──────── TASK INPUT ────────
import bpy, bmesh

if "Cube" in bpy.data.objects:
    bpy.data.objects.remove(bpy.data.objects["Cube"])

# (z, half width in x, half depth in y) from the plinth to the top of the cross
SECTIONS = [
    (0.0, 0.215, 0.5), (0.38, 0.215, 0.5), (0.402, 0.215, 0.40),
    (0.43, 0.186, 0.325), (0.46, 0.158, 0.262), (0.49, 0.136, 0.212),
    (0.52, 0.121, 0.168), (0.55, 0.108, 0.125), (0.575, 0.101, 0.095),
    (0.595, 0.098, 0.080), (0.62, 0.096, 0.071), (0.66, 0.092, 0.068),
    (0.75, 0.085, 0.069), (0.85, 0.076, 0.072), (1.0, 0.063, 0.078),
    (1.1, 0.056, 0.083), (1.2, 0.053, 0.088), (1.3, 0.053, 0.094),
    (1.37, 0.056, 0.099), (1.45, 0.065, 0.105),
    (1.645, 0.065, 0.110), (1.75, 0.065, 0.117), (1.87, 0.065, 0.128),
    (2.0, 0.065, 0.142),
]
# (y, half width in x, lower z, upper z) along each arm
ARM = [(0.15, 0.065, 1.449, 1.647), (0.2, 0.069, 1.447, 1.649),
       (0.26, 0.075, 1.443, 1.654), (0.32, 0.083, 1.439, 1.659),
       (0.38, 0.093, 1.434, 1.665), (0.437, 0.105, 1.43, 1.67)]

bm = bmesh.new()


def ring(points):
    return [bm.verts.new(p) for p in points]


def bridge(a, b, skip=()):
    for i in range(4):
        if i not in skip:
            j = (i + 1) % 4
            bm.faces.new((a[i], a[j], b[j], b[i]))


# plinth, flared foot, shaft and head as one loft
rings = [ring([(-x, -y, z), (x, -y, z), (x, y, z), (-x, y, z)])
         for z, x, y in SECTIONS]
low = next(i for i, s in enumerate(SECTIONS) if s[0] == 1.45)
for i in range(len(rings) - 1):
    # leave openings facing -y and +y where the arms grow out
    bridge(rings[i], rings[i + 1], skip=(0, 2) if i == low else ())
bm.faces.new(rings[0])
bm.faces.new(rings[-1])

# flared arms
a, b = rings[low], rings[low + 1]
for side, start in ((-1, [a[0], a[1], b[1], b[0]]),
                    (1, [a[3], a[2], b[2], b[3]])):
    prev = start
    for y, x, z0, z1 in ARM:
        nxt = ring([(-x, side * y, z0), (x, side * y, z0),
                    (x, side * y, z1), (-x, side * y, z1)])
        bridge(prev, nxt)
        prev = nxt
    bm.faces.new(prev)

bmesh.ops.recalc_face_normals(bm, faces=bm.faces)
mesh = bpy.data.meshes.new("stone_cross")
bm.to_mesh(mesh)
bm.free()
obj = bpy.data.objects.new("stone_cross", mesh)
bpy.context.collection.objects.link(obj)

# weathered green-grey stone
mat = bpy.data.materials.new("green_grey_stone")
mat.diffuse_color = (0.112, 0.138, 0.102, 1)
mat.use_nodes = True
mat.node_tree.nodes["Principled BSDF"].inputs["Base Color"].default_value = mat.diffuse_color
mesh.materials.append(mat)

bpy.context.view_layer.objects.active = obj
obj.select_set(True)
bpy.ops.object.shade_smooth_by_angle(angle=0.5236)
────────
WHAT TO WORK ON
In the entries above, find each line with the string "prev" and copy it.

RESPONSE BOX
    prev = start
        bridge(prev, nxt)
        prev = nxt
    bm.faces.new(prev)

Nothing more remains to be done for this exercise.